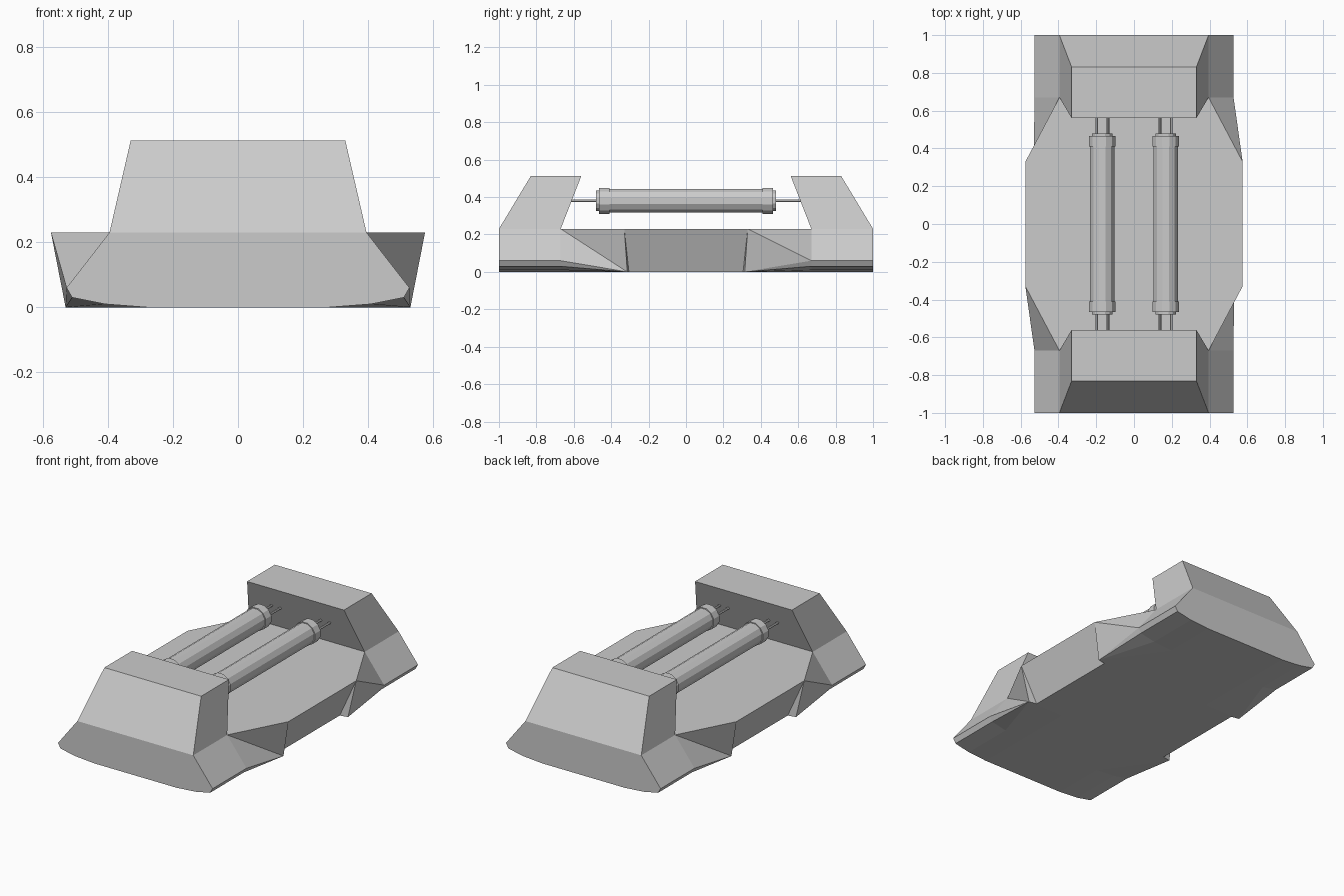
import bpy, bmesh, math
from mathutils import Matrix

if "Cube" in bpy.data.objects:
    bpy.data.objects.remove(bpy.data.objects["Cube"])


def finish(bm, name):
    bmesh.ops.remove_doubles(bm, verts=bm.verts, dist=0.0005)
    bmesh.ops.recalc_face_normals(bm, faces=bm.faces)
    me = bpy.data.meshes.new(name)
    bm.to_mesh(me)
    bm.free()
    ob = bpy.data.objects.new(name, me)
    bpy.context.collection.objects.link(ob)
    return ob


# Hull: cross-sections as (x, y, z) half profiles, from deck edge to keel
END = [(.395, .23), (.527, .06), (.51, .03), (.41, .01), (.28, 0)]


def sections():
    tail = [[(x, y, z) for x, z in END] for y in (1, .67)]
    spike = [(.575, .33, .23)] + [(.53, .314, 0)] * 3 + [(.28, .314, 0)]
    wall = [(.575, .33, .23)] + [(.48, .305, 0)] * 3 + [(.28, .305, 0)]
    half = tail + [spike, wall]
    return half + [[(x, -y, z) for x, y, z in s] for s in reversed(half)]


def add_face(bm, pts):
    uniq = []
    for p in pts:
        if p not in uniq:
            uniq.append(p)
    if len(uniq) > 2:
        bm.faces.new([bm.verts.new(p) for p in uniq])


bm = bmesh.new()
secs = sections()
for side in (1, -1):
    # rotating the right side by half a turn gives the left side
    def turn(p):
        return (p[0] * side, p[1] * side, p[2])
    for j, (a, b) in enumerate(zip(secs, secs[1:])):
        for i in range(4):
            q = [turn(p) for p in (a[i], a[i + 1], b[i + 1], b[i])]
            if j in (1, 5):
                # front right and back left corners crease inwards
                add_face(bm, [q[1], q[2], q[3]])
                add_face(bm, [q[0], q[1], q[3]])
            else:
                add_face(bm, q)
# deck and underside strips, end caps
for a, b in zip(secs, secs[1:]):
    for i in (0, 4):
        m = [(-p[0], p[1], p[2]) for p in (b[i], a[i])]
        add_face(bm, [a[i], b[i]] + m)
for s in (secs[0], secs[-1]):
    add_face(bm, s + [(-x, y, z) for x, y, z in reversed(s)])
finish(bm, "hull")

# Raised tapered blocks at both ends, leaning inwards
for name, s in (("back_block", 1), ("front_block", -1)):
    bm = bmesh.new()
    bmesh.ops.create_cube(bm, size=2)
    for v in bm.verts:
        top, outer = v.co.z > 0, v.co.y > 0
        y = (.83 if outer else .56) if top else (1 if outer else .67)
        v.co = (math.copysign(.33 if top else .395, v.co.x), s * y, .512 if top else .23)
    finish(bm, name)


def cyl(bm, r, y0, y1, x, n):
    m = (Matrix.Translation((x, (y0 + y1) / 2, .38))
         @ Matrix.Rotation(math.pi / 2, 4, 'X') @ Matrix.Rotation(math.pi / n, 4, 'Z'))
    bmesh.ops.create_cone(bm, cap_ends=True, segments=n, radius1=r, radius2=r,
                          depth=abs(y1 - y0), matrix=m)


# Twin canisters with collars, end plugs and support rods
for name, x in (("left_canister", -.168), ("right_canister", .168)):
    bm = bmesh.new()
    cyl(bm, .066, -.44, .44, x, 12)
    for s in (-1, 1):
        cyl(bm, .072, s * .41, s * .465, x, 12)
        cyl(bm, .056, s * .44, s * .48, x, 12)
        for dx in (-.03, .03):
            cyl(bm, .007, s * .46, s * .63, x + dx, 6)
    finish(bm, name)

* * *

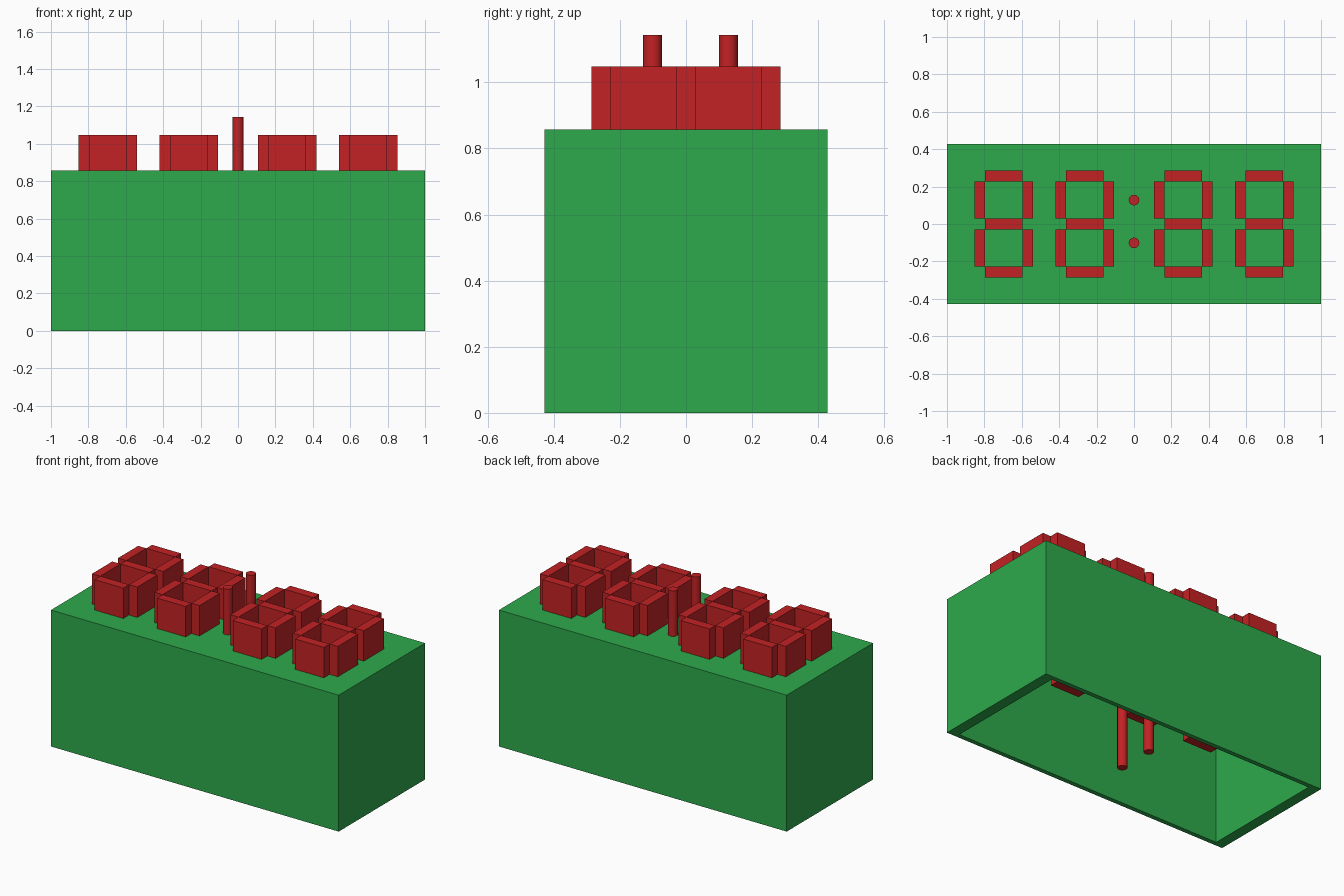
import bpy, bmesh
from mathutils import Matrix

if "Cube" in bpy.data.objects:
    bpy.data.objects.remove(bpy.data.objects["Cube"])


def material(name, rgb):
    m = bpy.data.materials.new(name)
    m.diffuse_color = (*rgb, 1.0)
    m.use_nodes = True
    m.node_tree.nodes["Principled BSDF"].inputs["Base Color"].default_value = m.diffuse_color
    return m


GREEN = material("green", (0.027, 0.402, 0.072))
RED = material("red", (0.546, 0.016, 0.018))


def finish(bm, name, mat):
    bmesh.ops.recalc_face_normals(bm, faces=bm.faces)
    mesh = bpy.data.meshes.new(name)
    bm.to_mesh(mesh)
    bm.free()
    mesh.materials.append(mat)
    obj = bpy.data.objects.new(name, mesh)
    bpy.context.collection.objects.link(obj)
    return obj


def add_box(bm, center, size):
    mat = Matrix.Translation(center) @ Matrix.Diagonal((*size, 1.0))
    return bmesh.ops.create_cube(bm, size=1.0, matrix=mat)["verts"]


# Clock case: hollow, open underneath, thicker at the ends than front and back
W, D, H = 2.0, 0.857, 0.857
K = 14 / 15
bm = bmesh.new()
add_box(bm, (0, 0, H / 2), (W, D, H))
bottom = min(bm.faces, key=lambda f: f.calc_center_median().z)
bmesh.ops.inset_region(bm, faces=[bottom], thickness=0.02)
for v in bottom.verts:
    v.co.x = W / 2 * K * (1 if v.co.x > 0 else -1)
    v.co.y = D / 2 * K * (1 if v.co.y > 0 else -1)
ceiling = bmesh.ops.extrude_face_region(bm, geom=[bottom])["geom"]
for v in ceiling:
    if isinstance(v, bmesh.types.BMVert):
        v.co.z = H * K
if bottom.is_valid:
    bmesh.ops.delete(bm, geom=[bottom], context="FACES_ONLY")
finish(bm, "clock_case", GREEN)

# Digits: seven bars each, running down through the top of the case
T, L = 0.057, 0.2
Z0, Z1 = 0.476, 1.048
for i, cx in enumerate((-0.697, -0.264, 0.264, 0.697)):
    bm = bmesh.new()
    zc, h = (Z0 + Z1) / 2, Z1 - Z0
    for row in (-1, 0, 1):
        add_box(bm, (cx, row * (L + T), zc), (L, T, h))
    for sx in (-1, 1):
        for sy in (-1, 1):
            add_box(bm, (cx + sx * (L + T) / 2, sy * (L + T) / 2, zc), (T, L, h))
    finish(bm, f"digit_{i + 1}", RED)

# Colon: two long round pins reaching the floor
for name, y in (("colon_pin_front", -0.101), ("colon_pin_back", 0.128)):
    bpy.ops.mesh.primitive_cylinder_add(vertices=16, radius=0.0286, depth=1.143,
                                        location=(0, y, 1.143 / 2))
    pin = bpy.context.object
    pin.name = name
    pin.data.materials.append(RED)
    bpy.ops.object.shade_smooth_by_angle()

...

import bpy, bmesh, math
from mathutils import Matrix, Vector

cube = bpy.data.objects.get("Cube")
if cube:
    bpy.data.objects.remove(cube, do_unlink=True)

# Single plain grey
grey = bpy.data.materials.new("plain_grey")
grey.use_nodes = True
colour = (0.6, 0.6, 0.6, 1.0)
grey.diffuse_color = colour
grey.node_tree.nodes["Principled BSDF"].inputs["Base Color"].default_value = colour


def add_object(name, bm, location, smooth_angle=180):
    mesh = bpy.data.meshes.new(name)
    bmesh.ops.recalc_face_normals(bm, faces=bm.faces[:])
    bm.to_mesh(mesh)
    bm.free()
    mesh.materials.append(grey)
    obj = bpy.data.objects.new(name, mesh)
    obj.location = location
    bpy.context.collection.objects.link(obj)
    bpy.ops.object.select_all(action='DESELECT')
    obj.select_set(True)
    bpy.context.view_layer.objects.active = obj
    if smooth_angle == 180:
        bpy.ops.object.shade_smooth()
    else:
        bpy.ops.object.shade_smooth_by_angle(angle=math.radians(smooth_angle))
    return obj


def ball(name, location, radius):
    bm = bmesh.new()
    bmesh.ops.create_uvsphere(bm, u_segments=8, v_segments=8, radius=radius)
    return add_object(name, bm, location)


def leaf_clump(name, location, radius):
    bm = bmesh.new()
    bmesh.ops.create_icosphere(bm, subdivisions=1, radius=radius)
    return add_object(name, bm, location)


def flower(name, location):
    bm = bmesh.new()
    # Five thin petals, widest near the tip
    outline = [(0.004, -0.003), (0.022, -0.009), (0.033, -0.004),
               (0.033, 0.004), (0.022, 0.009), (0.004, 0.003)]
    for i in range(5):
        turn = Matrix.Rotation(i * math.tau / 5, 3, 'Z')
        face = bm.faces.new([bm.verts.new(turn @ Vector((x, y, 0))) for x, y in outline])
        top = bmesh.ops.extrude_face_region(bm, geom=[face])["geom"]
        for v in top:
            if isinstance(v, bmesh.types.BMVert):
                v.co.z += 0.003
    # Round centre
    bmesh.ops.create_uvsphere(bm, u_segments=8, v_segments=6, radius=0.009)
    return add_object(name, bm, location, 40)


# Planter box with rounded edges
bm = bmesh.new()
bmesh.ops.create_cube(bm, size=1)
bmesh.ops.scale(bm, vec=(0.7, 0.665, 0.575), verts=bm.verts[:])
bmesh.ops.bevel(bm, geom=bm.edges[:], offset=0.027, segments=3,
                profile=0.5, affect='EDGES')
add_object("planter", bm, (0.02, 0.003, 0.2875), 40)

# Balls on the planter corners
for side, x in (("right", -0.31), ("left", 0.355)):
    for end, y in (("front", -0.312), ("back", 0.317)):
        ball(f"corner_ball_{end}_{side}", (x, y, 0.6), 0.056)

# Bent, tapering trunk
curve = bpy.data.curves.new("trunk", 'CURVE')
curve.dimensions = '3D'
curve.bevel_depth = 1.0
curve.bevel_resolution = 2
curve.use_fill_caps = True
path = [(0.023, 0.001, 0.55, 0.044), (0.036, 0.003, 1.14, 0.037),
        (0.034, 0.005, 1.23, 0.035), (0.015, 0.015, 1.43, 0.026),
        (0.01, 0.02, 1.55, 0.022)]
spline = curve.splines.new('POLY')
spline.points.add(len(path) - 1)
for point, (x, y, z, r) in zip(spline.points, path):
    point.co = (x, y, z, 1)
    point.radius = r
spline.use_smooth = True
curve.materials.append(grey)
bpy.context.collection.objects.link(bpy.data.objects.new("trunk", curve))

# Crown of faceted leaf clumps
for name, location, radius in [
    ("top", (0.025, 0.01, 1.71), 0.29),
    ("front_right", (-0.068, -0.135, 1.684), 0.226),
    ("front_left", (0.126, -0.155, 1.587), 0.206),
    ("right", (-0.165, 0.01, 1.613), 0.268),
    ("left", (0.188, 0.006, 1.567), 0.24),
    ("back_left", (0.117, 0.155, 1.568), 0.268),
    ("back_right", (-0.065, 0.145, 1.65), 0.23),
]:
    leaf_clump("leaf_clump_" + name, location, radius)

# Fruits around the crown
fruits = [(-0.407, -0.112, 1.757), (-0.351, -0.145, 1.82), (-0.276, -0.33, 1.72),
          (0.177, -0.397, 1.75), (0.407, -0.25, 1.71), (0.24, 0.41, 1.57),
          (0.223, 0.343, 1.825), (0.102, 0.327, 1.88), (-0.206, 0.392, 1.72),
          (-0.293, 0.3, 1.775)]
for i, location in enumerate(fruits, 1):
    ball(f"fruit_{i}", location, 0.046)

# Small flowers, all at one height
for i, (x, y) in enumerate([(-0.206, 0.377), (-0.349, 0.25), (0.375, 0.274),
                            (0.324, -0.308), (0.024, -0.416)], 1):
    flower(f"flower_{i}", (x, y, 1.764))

**TASK BRIEF**
Filter the listing above down to the lines that contain the word "uniq".

**THE ANSWER**
    uniq = []
        if p not in uniq:
            uniq.append(p)
    if len(uniq) > 2:
        bm.faces.new([bm.verts.new(p) for p in uniq])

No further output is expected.